THE PROBLEM:
From the entries below, gather each line containing the word "True".
*** Opening of MATERIAL PROVIDED ***
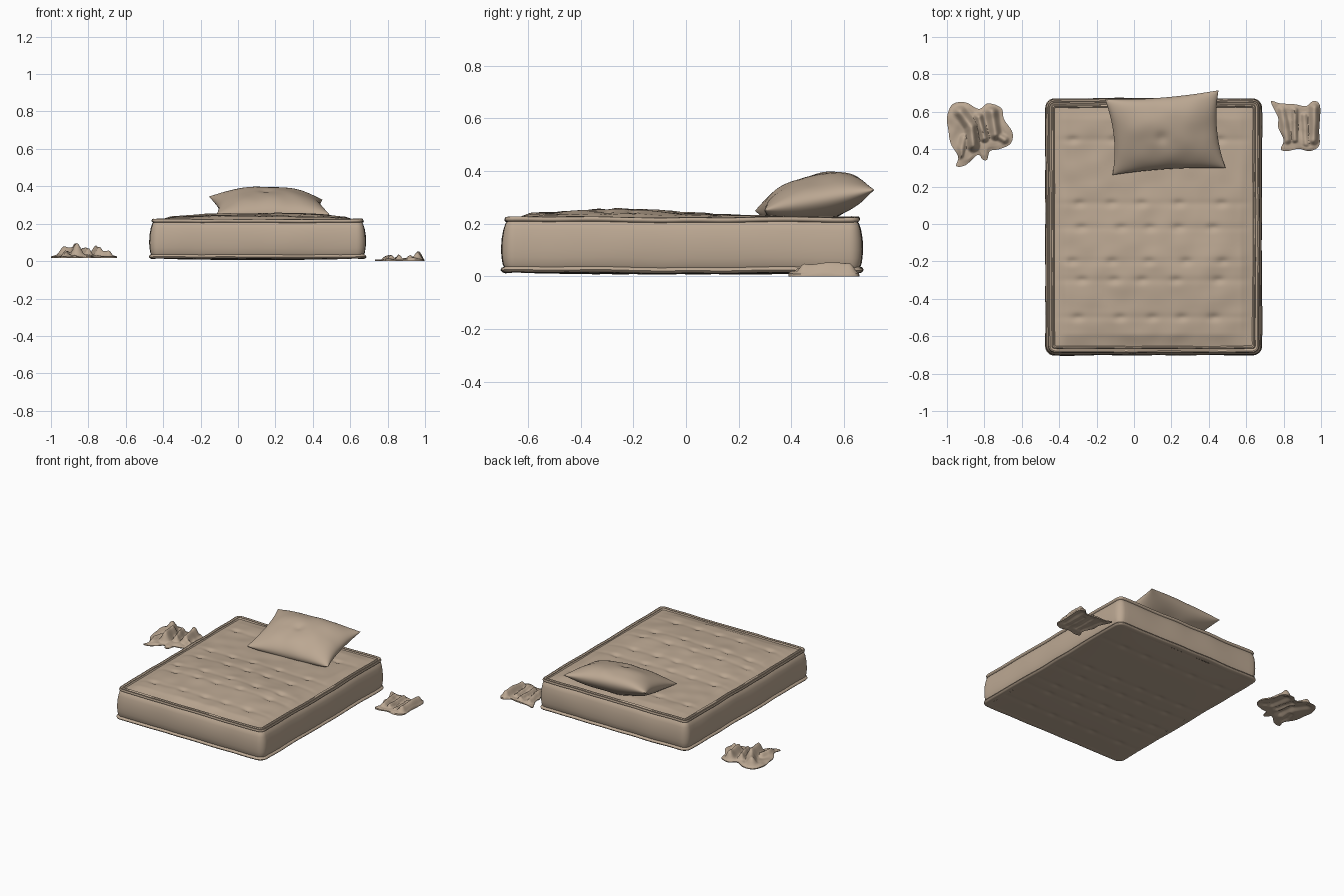
import bpy, bmesh, math
from mathutils import Vector, noise

if "Cube" in bpy.data.objects:
    bpy.data.objects.remove(bpy.data.objects["Cube"])

fabric = bpy.data.materials.new("tan_fabric")
fabric.diffuse_color = (0.50, 0.39, 0.29, 1)
fabric.use_nodes = True
fabric.node_tree.nodes["Principled BSDF"].inputs["Base Color"].default_value = fabric.diffuse_color


def make(name, verts, faces, angle=40):
    me = bpy.data.meshes.new(name)
    me.from_pydata(verts, [], faces)
    bm = bmesh.new()
    bm.from_mesh(me)
    bmesh.ops.remove_doubles(bm, verts=bm.verts, dist=0.0002)
    bmesh.ops.recalc_face_normals(bm, faces=bm.faces)
    bm.to_mesh(me)
    bm.free()
    me.materials.append(fabric)
    ob = bpy.data.objects.new(name, me)
    bpy.context.collection.objects.link(ob)
    bpy.ops.object.select_all(action='DESELECT')
    ob.select_set(True)
    bpy.context.view_layer.objects.active = ob
    bpy.ops.object.shade_smooth_by_angle(angle=math.radians(angle))
    return ob


def grid_faces(nu, nv, start=0, wrap=False, flip=False):
    out = []
    for i in range(nu - 1):
        for j in range(nv if wrap else nv - 1):
            k = (j + 1) % nv
            f = [start + i * nv + j, start + (i + 1) * nv + j,
                 start + (i + 1) * nv + k, start + i * nv + k]
            out.append(f[::-1] if flip else f)
    return out


def wob(x, y, z, f, amp):
    return amp * noise.noise(Vector((x * f, y * f, z * f + 3.7)))


# ---- mattress ----
CX, CY, HX, HY = 0.105, -0.015, 0.574, 0.682


def rounded_rect(hx, hy, r, n_side=36, n_arc=6):
    pts = []
    for q, (sx, sy) in enumerate([(1, 1), (-1, 1), (-1, -1), (1, -1)]):
        c = Vector((sx * (hx - r), sy * (hy - r)))
        for i in range(n_arc + 1):
            a = math.pi / 2 * (q + i / n_arc)
            pts.append(c + Vector((math.cos(a), math.sin(a))) * r)
        nx, ny = [(-1, 1), (-1, -1), (1, -1), (1, 1)][q]
        a2 = math.pi / 2 * (q + 1)
        d = Vector((nx * (hx - r), ny * (hy - r))) + Vector((math.cos(a2), math.sin(a2))) * r
        s = pts[-1].copy()
        pts += [s.lerp(d, i / n_side) for i in range(1, n_side)]
    return pts


# wall section with piping beads: (offset outwards, height)
wall = [(-0.035, 0.015), (-0.010, 0.013), (0.001, 0.016), (0.006, 0.023), (0.002, 0.031),
        (-0.007, 0.035), (-0.002, 0.046), (0.002, 0.07), (0.004, 0.10), (0.002, 0.14),
        (-0.004, 0.175), (-0.012, 0.20), (-0.018, 0.206), (-0.010, 0.210), (-0.008, 0.216),
        (-0.012, 0.224), (-0.018, 0.225), (-0.023, 0.219), (-0.029, 0.218),
        (-0.033, 0.225), (-0.039, 0.226), (-0.045, 0.218)]
verts = []
for off, z in wall:
    ring = rounded_rect(HX + off, HY + off, max(0.045 + off, 0.008))
    n = len(ring)
    for p in ring:
        d = 1 + wob(p.x, p.y, z, 5, 0.006)
        verts.append((CX + p.x * d, CY + p.y * d, z + wob(p.x, p.y, 0, 6, 0.004)))
make("mattress_wall", verts, grid_faces(len(wall), n, wrap=True), 50)

TUFT_X = (-0.30, -0.10, 0.07, 0.25, 0.45)
TUFT_Y = (-0.50, -0.30, -0.20, -0.02, 0.11, 0.45)


def tufts(x, y):
    h = 0
    for i, ty in enumerate(TUFT_Y):
        dy = y - ty
        h -= 0.0025 * math.exp(-(dy / 0.018) ** 2)
        for j, tx in enumerate(TUFT_X):
            dx = x - tx - 0.03 * math.sin(i * 2.3 + j)
            h -= 0.009 * math.exp(-(dx / 0.03) ** 2 - (dy / 0.018) ** 2)
    return h


def top_z(x, y):
    u, v = abs(x - CX) / 0.535, abs(y - CY) / 0.64
    edge = min(1, (1 - u) * 8) * min(1, (1 - v) * 10)
    crest = 0.028 * math.exp(-((y + 0.25) / 0.33) ** 2) * (1 - u ** 3)
    z = 0.228 + crest + tufts(x, y) + wob(x, y, 0, 9, 0.006)
    return 0.218 + (z - 0.218) * max(0, edge)


def bottom_z(x, y):
    u, v = abs(x - CX) / 0.545, abs(y - CY) / 0.65
    return 0.015 - 0.008 * (1 - u ** 4) * (1 - v ** 4) - 0.5 * tufts(x, y)


def panel(name, hx, hy, zf, nu=110, nv=130, flip=False):
    vs = []
    for i in range(nu):
        for j in range(nv):
            x = CX + hx * (2 * i / (nu - 1) - 1)
            y = CY + hy * (2 * j / (nv - 1) - 1)
            vs.append((x, y, zf(x, y)))
    ob = make(name, vs, grid_faces(nu, nv), 60)
    bm = bmesh.new()
    bm.from_mesh(ob.data)
    if (sum(f.normal.z for f in bm.faces) < 0) != flip:
        bmesh.ops.reverse_faces(bm, faces=bm.faces)
    bm.to_mesh(ob.data)
    bm.free()


panel("mattress_top", 0.533, 0.640, top_z)
panel("mattress_bottom", 0.541, 0.649, bottom_z, flip=True)

# ---- pillow: two puffed sheets between four pulled-out corners ----
FL, FR = Vector((-0.115, 0.262, 0.248)), Vector((0.49, 0.298, 0.25))
BL, BR = Vector((-0.155, 0.665, 0.345)), Vector((0.452, 0.715, 0.328))
N = 56
verts, faces = [], []
for side in (1, -1):
    start = len(verts)
    for i in range(N):
        for j in range(N):
            u = -math.cos(math.pi * i / (N - 1))
            v = -math.cos(math.pi * j / (N - 1))
            pu = u * (1 - 0.09 * (1 - v * v))
            pv = v * (1 - 0.07 * (1 - u * u))
            a, b = (pu + 1) / 2, (pv + 1) / 2
            p = FL.lerp(FR, a).lerp(BL.lerp(BR, a), b)
            puff = ((1 - u * u) * (1 - v * v)) ** 0.5
            t = 0.098 * puff + puff * wob(p.x, p.y, side, 9, 0.010)
            t -= 0.010 * math.exp(-((p.x - 0.15) / 0.03) ** 2 - ((p.y - 0.46) / 0.03) ** 2)
            z = p.z + side * max(t, 0)
            verts.append((p.x, p.y, max(z, 0.222)))
    faces += grid_faces(N, N, start, flip=side < 0)
make("pillow", verts, faces, 50)


# ---- crumpled cloths ----
def catmull(pts, k=6):
    pts = [Vector(p) for p in pts]
    n, out = len(pts), []
    for i in range(n):
        a, b, c, d = (pts[(i + o) % n] for o in (-1, 0, 1, 2))
        for s in range(k):
            t = s / k
            out.append(0.5 * (2 * b + (c - a) * t + (2 * a - 5 * b + 4 * c - d) * t * t
                              + (3 * b - a - 3 * c + d) * t ** 3))
    return out


def cloth(name, outline, centre, folds, base, rim):
    edge = catmull(outline)
    c, n, rings = Vector(centre), len(edge), 26

    def height(p, r):
        h = 0.010
        for ax, ay, bx, by, ht, w in folds:
            a, d = Vector((ax, ay)), Vector((bx - ax, by - ay))
            t = max(0, min(1, (p - a).dot(d) / d.length_squared))
            h = max(h, ht * math.exp(-((p - a - d * t).length / w) ** 2))
        h += wob(p.x, p.y, 0, 16, 0.010)
        return max(0.004, h) * min(1, rim + (1 - r) * 4)

    vs, fs = [], []
    for side in (0, 1):
        start = len(vs)
        for k in range(rings):
            r = 1 - k / (rings - 1)
            for e in edge:
                p = c.lerp(e, r)
                h = height(p, r)
                vs.append((p.x, p.y, base + (h + 0.003 if side else h * 0.3 * (1 - r ** 6))))
        fs += grid_faces(rings, n, start, wrap=True, flip=side == 0)
    # rim joins the upper and lower sheets
    fs += [[j, (j + 1) % n, rings * n + (j + 1) % n, rings * n + j] for j in range(n)]
    make(name, vs, fs, 60)


cloth("left_cloth",
      [(-1.0, 0.57), (-0.97, 0.64), (-0.90, 0.65), (-0.83, 0.615), (-0.78, 0.645),
       (-0.71, 0.62), (-0.695, 0.56), (-0.65, 0.49), (-0.66, 0.43), (-0.72, 0.40),
       (-0.77, 0.39), (-0.785, 0.345), (-0.81, 0.345), (-0.835, 0.37), (-0.90, 0.315),
       (-0.95, 0.31), (-0.94, 0.36), (-0.98, 0.43), (-0.992, 0.50)], (-0.83, 0.49),
      [(-0.93, 0.60, -0.87, 0.52, 0.055, 0.030), (-0.87, 0.52, -0.86, 0.42, 0.070, 0.028),
       (-0.83, 0.57, -0.80, 0.46, 0.050, 0.022), (-0.76, 0.60, -0.74, 0.48, 0.060, 0.028),
       (-0.74, 0.48, -0.69, 0.45, 0.040, 0.022), (-0.93, 0.37, -0.91, 0.46, 0.032, 0.022)],
      0.018, 0.3)

cloth("right_cloth",
      [(0.732, 0.655), (0.78, 0.645), (0.86, 0.64), (0.92, 0.63), (0.96, 0.658),
       (0.995, 0.63), (0.99, 0.50), (0.99, 0.42), (0.94, 0.39), (0.88, 0.402),
       (0.82, 0.39), (0.785, 0.40), (0.80, 0.45), (0.77, 0.52), (0.77, 0.57)],
      (0.88, 0.52),
      [(0.79, 0.61, 0.82, 0.45, 0.030, 0.025), (0.86, 0.61, 0.86, 0.45, 0.032, 0.018),
       (0.965, 0.62, 0.96, 0.45, 0.045, 0.025), (0.91, 0.58, 0.92, 0.43, 0.025, 0.02)],
      0.0, 0.6)
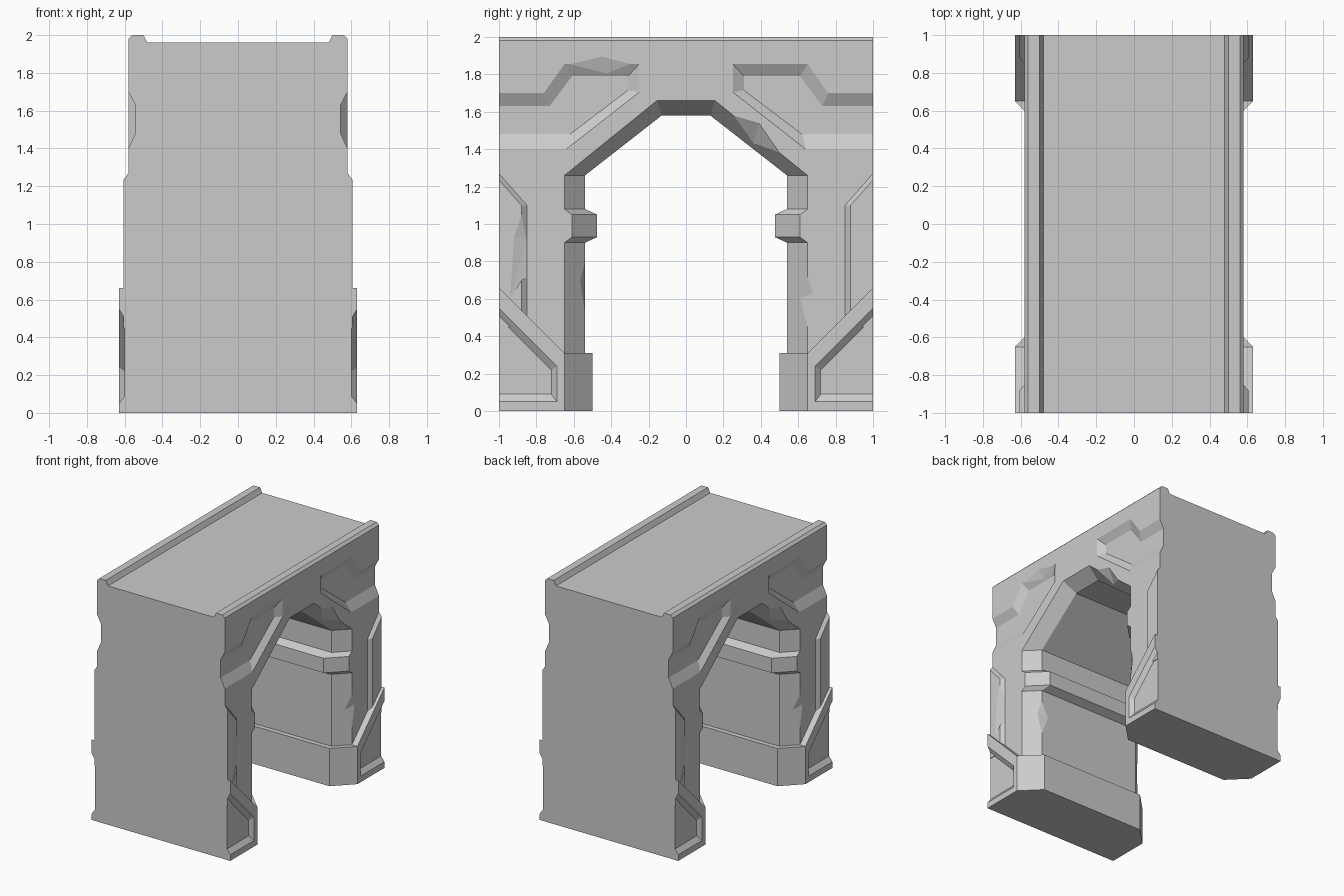
import bpy, bmesh

if "Cube" in bpy.data.objects:
    bpy.data.objects.remove(bpy.data.objects["Cube"])

SIDES = [(1, 1), (1, -1), (-1, 1), (-1, -1)]


def finish(name, bm):
    bmesh.ops.recalc_face_normals(bm, faces=bm.faces)
    me = bpy.data.meshes.new(name)
    bm.to_mesh(me)
    bm.free()
    ob = bpy.data.objects.new(name, me)
    bpy.context.collection.objects.link(ob)
    return ob


def loft(name, rings, sx=1, sy=1):
    """Skin a stack of equal-length 3D rings and cap both ends."""
    bm = bmesh.new()
    vs = [[bm.verts.new((x * sx, y * sy, z)) for x, y, z in r] for r in rings]
    n = len(vs[0])
    for a, b in zip(vs, vs[1:]):
        for i in range(n):
            j = (i + 1) % n
            bm.faces.new((a[i], a[j], b[j], b[i]))
    bm.faces.new(vs[0])
    bm.faces.new(vs[-1])
    return finish(name, bm)


def at_x(x, pts):
    return [(x, y, z) for y, z in pts]


def at_z(z, pts):
    return [(x, y, z) for x, y in pts]


def boolean(ob, tool, op='DIFFERENCE'):
    tool.hide_render = True
    m = ob.modifiers.new("cut", 'BOOLEAN')
    m.operation, m.solver, m.object = op, 'EXACT', tool
    bpy.context.view_layer.objects.active = ob
    bpy.ops.object.modifier_apply(modifier=m.name)
    bpy.data.objects.remove(tool)


def chip(ob, pts, turn):
    """Knock a faceted chip out of an edge; turn=-1 repeats it on the other face."""
    bm = bmesh.new()
    for x, y, z in pts:
        bm.verts.new((x * turn, y * turn, z))
    bmesh.ops.convex_hull(bm, input=bm.verts)
    boolean(ob, finish("chip_cutter", bm))


# Arch body with chamfered opening
def arch(half, top_y, top_z):
    side = [(1, 1.96), (1, 0), (half, 0), (half, 1.26), (top_y, top_z)]
    return side + [(-y, z) for y, z in reversed(side)]


outer, inner = arch(.65, .155, 1.66), arch(.54, .13, 1.58)
body = loft("arch_body", [at_x(-.58, outer), at_x(-.47, inner),
                          at_x(.47, inner), at_x(.58, outer)])

# Stepped recesses above the opening
rim = [(1.05, 1.70), (.76, 1.70), (.65, 1.855), (.25, 1.855), (.25, 1.705), (.64, 1.40), (1.05, 1.40)]
floor = [(1.05, 1.63), (.73, 1.63), (.61, 1.79), (.31, 1.79), (.31, 1.715), (.62, 1.48), (1.05, 1.48)]
for sx, sy in SIDES:
    boolean(body, loft("recess_cutter", [at_x(.7, rim), at_x(.58, rim), at_x(.543, floor)], sx, sy))

# Chips in the arch, jambs and recess edge
for t in (1, -1):
    chip(body, [(.58, .25, 1.58), (.58, .39, 1.54), (.58, .5, 1.38), (.5, .36, 1.425), (.66, .34, 1.44)], t)
    chip(body, [(.58, .65, .45), (.58, .68, .63), (.58, .65, .72), (.54, .61, .6), (.62, .6, .6)], t)
    chip(body, [(.47, -.54, .52), (.495, -.565, .7), (.47, -.54, .8), (.41, -.54, .68), (.48, -.5, .68)], t)
    chip(body, [(.58, -.62, 1.855), (.58, -.45, 1.895), (.58, -.3, 1.855),
                (.55, -.42, 1.8), (.62, -.45, 1.84)], t)

# Rails along the top edges
rail = [(.48, 1.96), (.50, 2.0), (.56, 2.0), (.58, 1.98), (.58, 1.96)]
for s, label in ((1, "right"), (-1, "left")):
    loft("top_rail_" + label, [[(x * s, y, z) for x, z in rail] for y in (-1, 1)])

# Inner bands running through the passage
flat = [(-.58, .67), (-.58, .65), (-.47, .54), (.47, .54), (.58, .65), (.58, .67)]
proud = [(-.58, .67), (-.58, .61), (-.445, .475), (.445, .475), (.58, .61), (.58, .67)]
for s in (1, -1):
    loft("inner_band", [at_z(.90, flat), at_z(.93, proud), at_z(1.05, proud), at_z(1.08, flat)], 1, s)

# Plinths with sloped buttresses and panel recesses
plan = [(-.63, 1), (-.63, .65), (-.48, .5), (.48, .5), (.63, .65), (.63, 1)]
slope = [(1, .1), (.65, .1), (.65, .31), (1, .66)]
p_rim = [(1.05, .60), (.69, .24), (.69, .05), (1.05, .05)]
p_floor = [(1.05, .55), (.72, .22), (.72, .09), (1.05, .09)]
for sy in (1, -1):
    plinth = loft("plinth", [at_z(0, plan), at_z(.31, plan)], 1, sy)
    for sx in (1, -1):
        boolean(plinth, loft("buttress", [at_x(.5, slope), at_x(.63, slope)], sx, sy), 'UNION')
        boolean(plinth, loft("panel_cutter", [at_x(.7, p_rim), at_x(.63, p_rim), at_x(.6, p_floor)], sx, sy))

# Raised side panels between plinth and recess
low = [(1, .45), (.85, .45), (.85, 1.10), (1, 1.27)]
high = [(1, .45), (.88, .45), (.88, 1.10), (1, 1.235)]
for sx, sy in SIDES:
    panel = loft("side_panel", [at_x(.56, low), at_x(.58, low), at_x(.605, high)], sx, sy)
    if sx * sy < 0:
        chip(panel, [(.605, -.88, 1.05), (.605, -.92, .93), (.605, -.94, .6), (.605, -.88, .7),
                     (.582, -.85, .92), (.582, -.85, .72), (.64, -.84, .82)], sx)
*** Close of MATERIAL PROVIDED ***
SOLUTION FOR THIS EXERCISE:
fabric.use_nodes = True
    ob.select_set(True)
make("mattress_wall", verts, grid_faces(len(wall), n, wrap=True), 50)
panel("mattress_bottom", 0.541, 0.649, bottom_z, flip=True)
        fs += grid_faces(rings, n, start, wrap=True, flip=side == 0)
    tool.hide_render = True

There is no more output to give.